Cities of Refuge
Nevertheless, she adds: "Most of the discussion about refugees is what they will do for the economy. I think as a Christian that is the wrong question. How can we say to them, I must live in comfort, so you can't?"
Beyond a doubt, Germany is crucial to the refugee crisis. So long as Germans follow Angela Merkel's lead, and so long as refugees don't become alienated and hostile, a difficult situation can be managed. Germans have great faith in their bureaucracy, that it can digest anything if given time. There has been no repeat of Cologne. No one has seen roving bands of Arab youths looking to assault German women. As to terrorist threats, with or without refugees these remain serious problems.
But what happens if Germany closes its borders to refugees? Already passports are being checked between Munich and Salzburg, Austria, much to the annoyance of locals who have grown used to whizzing across the border.
In Austria I meet Gordy Beck, an American fluent in Farsi. For the past eight years Beck has worked with refugees through the Salzburg Baptist Church. He tells me that before last summer's surge, Austria saw 15,000 refugees a year. In 2015, 90,000 came and stayed; another 690,000 passed through on their way to Germany or Sweden. For its population size, Austria took in more refugees than Germany. Nevertheless, the huge number of refugees passing through took on a much larger prominence. The Salzburg train station became a refugee camp.

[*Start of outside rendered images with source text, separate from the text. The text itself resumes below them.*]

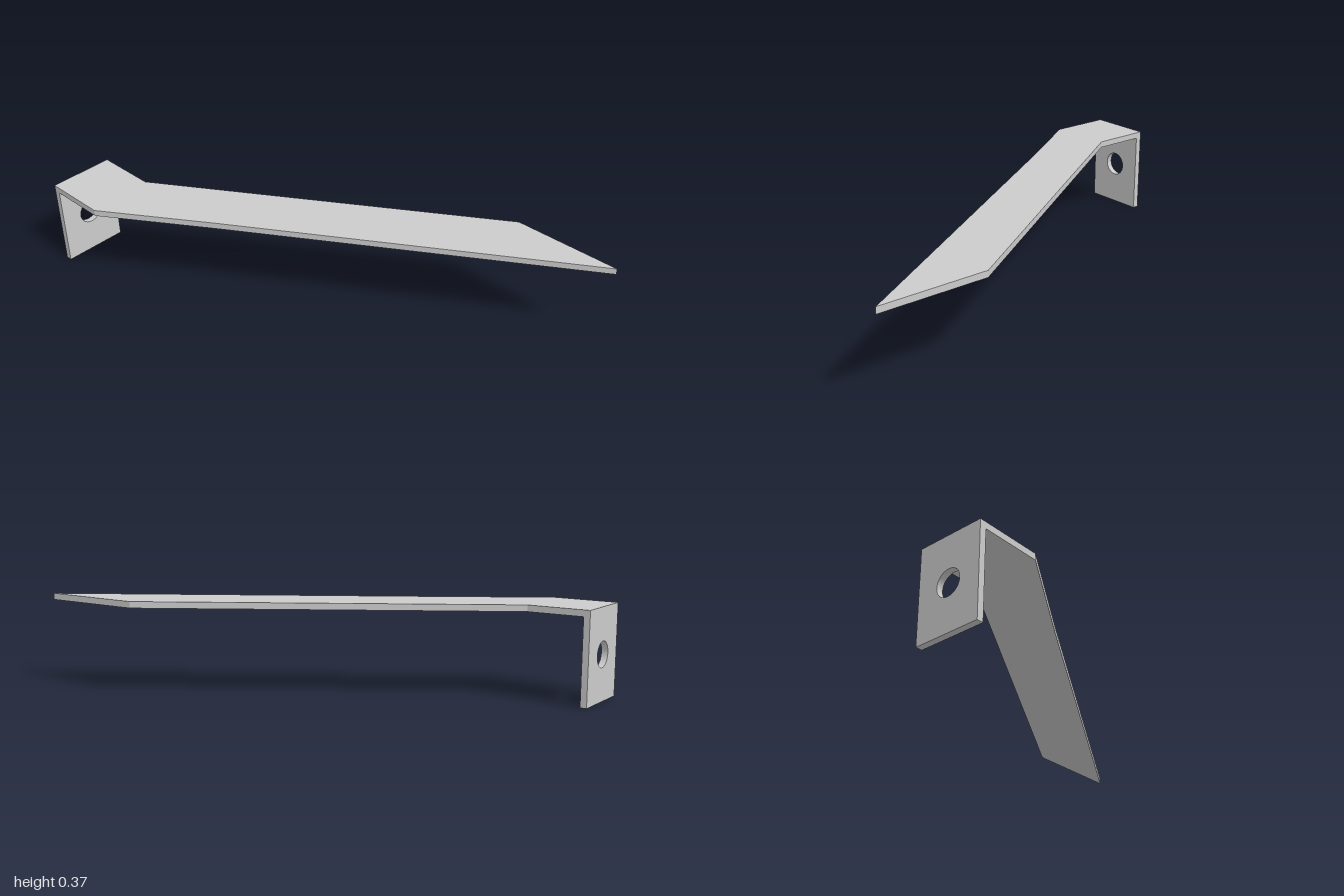
import * as THREE from 'three';

const T = 0.026;                    // sheet thickness
const TOP = 0.372;                  // height of the arm's upper face
const LEFT = -0.547, INNER = -0.274, RIGHT = 0.547;

function plate(name, shape, material) {
  const geometry = new THREE.ExtrudeGeometry(shape, { depth: T, bevelEnabled: false, curveSegments: 24 });
  const mesh = new THREE.Mesh(geometry, material);
  mesh.name = name;
  return mesh;
}

export function createModel() {
  const group = new THREE.Group();
  group.name = 'angledBracket';
  const material = new THREE.MeshStandardMaterial({ color: 0xcccccc });

  // Flat arm, outlined in x and z, with a short straight root and a slanted run
  const outline = [
    [LEFT, -1], [INNER, -1], [INNER, -0.747], [RIGHT, 0.557],
    [RIGHT, 1], [INNER, -0.312], [LEFT, -0.735],
  ].map(([x, z]) => new THREE.Vector2(x, z));
  const arm = plate('arm', new THREE.Shape(outline), material);
  arm.geometry.rotateX(Math.PI / 2);
  arm.position.y = TOP;

  // Mounting tab hanging from the back edge, with a round bolt hole
  const face = new THREE.Shape([
    new THREE.Vector2(LEFT, 0), new THREE.Vector2(INNER, 0),
    new THREE.Vector2(INNER, TOP - T), new THREE.Vector2(LEFT, TOP - T),
  ]);
  face.holes.push(new THREE.Path().absarc((LEFT + INNER) / 2, 0.187, 0.052, 0, Math.PI * 2, true));
  const tab = plate('mountingTab', face, material);
  tab.position.z = -1;

  group.add(arm, tab);
  return group;
}
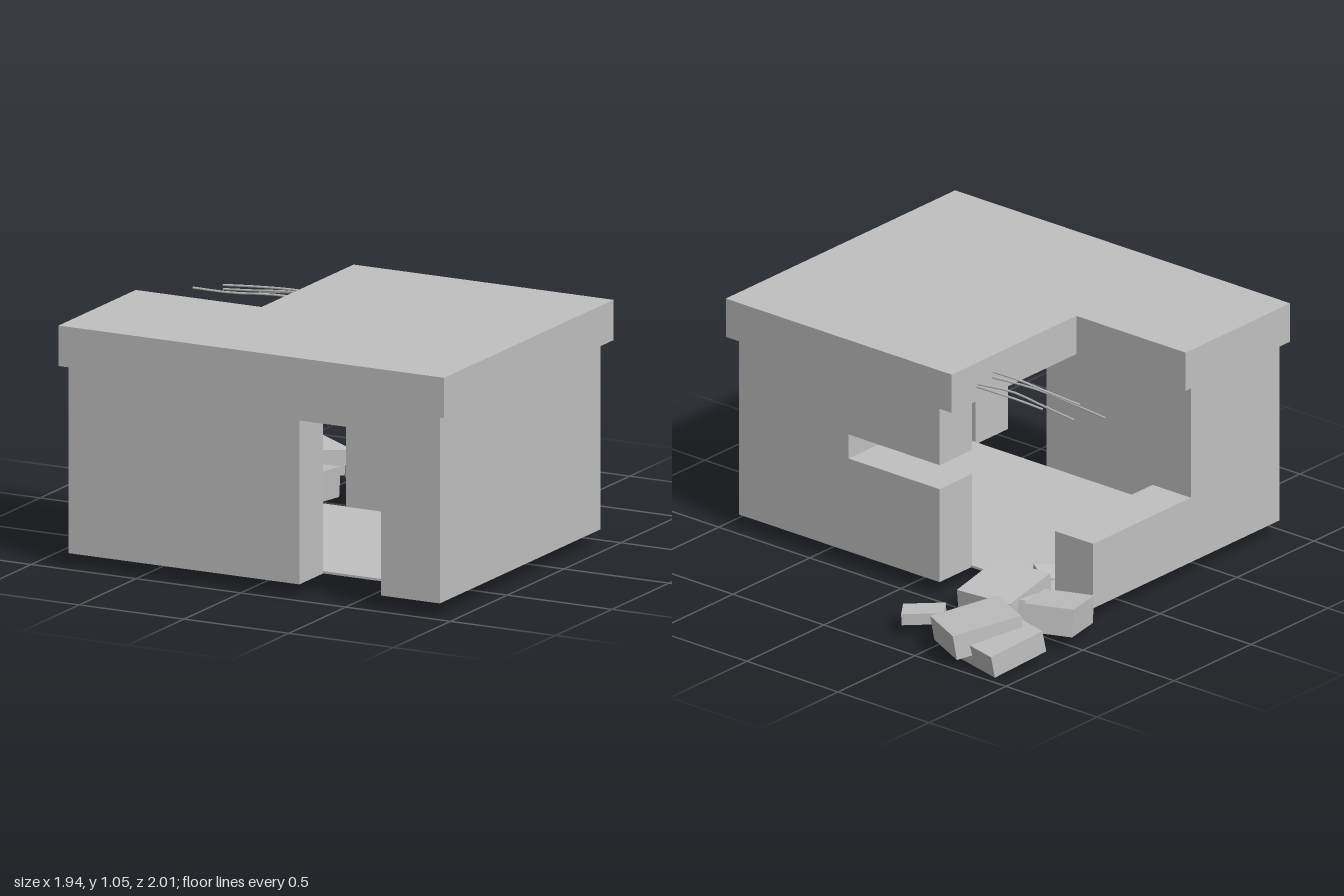
import * as THREE from 'three';

export function createModel() {
  const model = new THREE.Group();
  model.name = 'ruinedHut';
  const concrete = new THREE.MeshStandardMaterial({ color: 0xc0c0c0 });
  concrete.name = 'concreteGrey';

  const add = (name, geometry, parent = model) => {
    const mesh = new THREE.Mesh(geometry, concrete);
    mesh.name = name;
    parent.add(mesh);
    return mesh;
  };
  // Box given by its limits on each axis
  const block = (name, [x0, x1], [y0, y1], [z0, z1]) =>
    add(name, new THREE.BoxGeometry(x1 - x0, y1 - y0, z1 - z0))
      .position.set((x0 + x1) / 2, (y0 + y1) / 2, (z0 + z1) / 2);
  // Outline pushed out along +z
  const slab = (points, depth) => new THREE.ExtrudeGeometry(
    new THREE.Shape(points.map(([x, y]) => new THREE.Vector2(x, y))),
    { depth, bevelEnabled: false });

  const base = 0.07, top = 0.885, thick = 0.21;
  const left = 0.93, right = -0.84, front = 0.965, back = -0.45;

  // Front wall with an open doorway
  add('frontWall', slab([
    [right, base], [0.26, base], [0.26, 0.78], [0.65, 0.78], [0.65, base],
    [left, base], [left, top], [right, top],
  ], thick)).position.z = front - thick;

  // Back wall, broken off through its window
  add('backWall', slab([
    [-0.17, base], [left, base], [left, top], [-0.17, top],
    [-0.17, 0.605], [0.33, 0.605], [0.33, 0.495], [-0.17, 0.495],
  ], thick)).position.z = back;

  // Side walls; the right one is broken down to a low stump
  block('leftWall', [left - thick, left], [base, top], [back + thick, front - thick]);
  block('rightWall', [right, right + thick], [base, top], [0.39, front - thick]);
  block('rightWallStump', [right, right + thick], [base, 0.365], [-0.245, 0.39]);
  block('floor', [right + thick, left - thick], [base, 0.08], [-0.245, front - thick]);

  // Roof slab with its rear corner missing
  const roof = slab([
    [-0.87, -1], [0.97, -1], [0.97, 0.49], [-0.27, 0.49], [-0.27, -0.32], [-0.87, -0.32],
  ], 0.175);
  roof.rotateX(-Math.PI / 2);
  add('roof', roof).position.y = top;

  // Bent reinforcing rods at the broken roof edge
  const rods = new THREE.Group();
  rods.name = 'reinforcingRods';
  model.add(rods);
  [
    [[-0.26, 0.96, -0.225], [-0.5, 0.965, -0.21], [-0.7, 0.95, -0.205], [-0.89, 0.945, -0.22]],
    [[-0.26, 0.98, -0.215], [-0.42, 0.985, -0.22], [-0.6, 0.97, -0.215], [-0.74, 0.96, -0.21]],
    [[-0.26, 0.96, -0.32], [-0.45, 0.97, -0.305], [-0.62, 0.96, -0.315], [-0.8, 0.945, -0.32]],
    [[-0.26, 0.95, -0.325], [-0.35, 0.955, -0.33], [-0.5, 0.95, -0.32], [-0.62, 0.94, -0.31]],
  ].forEach((points) => {
    const path = new THREE.CatmullRomCurve3(points.map((p) => new THREE.Vector3(...p)));
    add('rod', new THREE.TubeGeometry(path, 8, 0.005, 5), rods);
  });

  // Fallen rubble: size, position, then tilt (x), turn (y), roll (z)
  const rubble = new THREE.Group();
  rubble.name = 'rubble';
  model.add(rubble);
  [
    [[0.26, 0.1, 0.27], [-0.81, 0.085, -0.81], [-0.2, -0.25, 0]],
    [[0.27, 0.11, 0.31], [-0.675, 0.12, -0.8], [-0.15, -0.5, -0.06]],
    [[0.18, 0.05, 0.12], [-0.35, 0.08, -0.765], [0.03, 0.63, -0.06]],
    [[0.27, 0.13, 0.3], [-0.51, 0.1, -0.43], [-0.12, 0.1, 0]],
    [[0.22, 0.12, 0.28], [-0.805, 0.1, -0.43], [0.17, 0.38, 0]],
    [[0.08, 0.07, 0.12], [-0.66, 0.1, -0.44], [0.1, 0.5, 0.1]],
    [[0.12, 0.05, 0.16], [-0.5, 0.07, -0.09], [0.15, -0.5, 0.15]],
    [[0.14, 0.05, 0.1], [-0.55, 0.065, -0.12], [-0.2, 0.25, -0.1]],
  ].forEach(([size, position, [tilt, turn, roll]]) => {
    const chunk = add('rubbleChunk', new THREE.BoxGeometry(...size), rubble);
    chunk.position.set(...position);
    chunk.rotation.set(tilt, turn, roll, 'YXZ');
  });

  return model;
}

I attend a meeting of 19 Salzburg church leaders, in which they share what they are doing with refugees. A common theme is offering German lessons and sharing food and clothing. A number of churches offered Christmas parties—an opportunity to share Austrian culture while also introducing a gospel message. Churches offer help negotiating practical concerns like visits to officials.
They all want to help, and many are anxious to share their faith. Some churches report a significant interest among refugees in Bible studies. They mention that refugees openly ask questions about Christianity, and that some actively seek a new faith. Consistently, the church leaders express the belief that the situation demands a Christian response. "We can't do business as usual," says one pastor, Martin Heidenreich. "God is doing amazing things."
Bernd Wustl pastors a church of 500 in the German border town of Freilassing. He is a Teddy bear with a full white beard, who worked as an engineer for a local manufacturer before he joined fulltime pastoring at the age of 47. He says that ten years ago his church sensed God directing them to pray on the bridge that links Germany to Austria—the same crossing that Napoleon took to conquer Austria, and that Hitler followed in the Austrian Anschluss. The church held several open-air Sunday services at the bridge over the course of two years, but they never understood why they were praying.
Then in April of 2015 the refugees began to cross that bridge by the tens of thousands. Wustl's church decided to call a conference for all the local churches. "There was an unreal fear. What's happened with Germany? [At the conference] we taught people how to handle fear, so they could be freed for ministry."
The German church has two choices, Wustl tells me. "Either we wake up, open our doors and speak the gospel. Or we close doors, and forget about the German church."
The refugee crisis is a big challenge for Germany, he acknowledges.
"It will cost a lot of money. We need to find a lot of teachers. We are getting a lot of single males. I don't know how it is going to go in the future.
"If you ask me if I have a vision for the future, I say no. But I have a vision for what we should do now."
No refugee wants to get stuck in Eastern Europe or Greece. Their economies are weak; jobs are scare. Since the initial chaos of summer and early fall of 2015, these countries have either closed their borders or become refugee pipelines, adept at moving refugees through to Germany as quickly and painlessly as possible.
Croatians emphasize that they have a natural sense of empathy for the refugees, since they themselves were refugees in the 1990s, when war engulfed their country. It is a theme I hear often, from Germans who remember World War II, from Croatians and Serbians who remember the 1990s conflict, from Greeks who grew up hearing stories about hundreds of thousands of refugees from Turkey in 1922.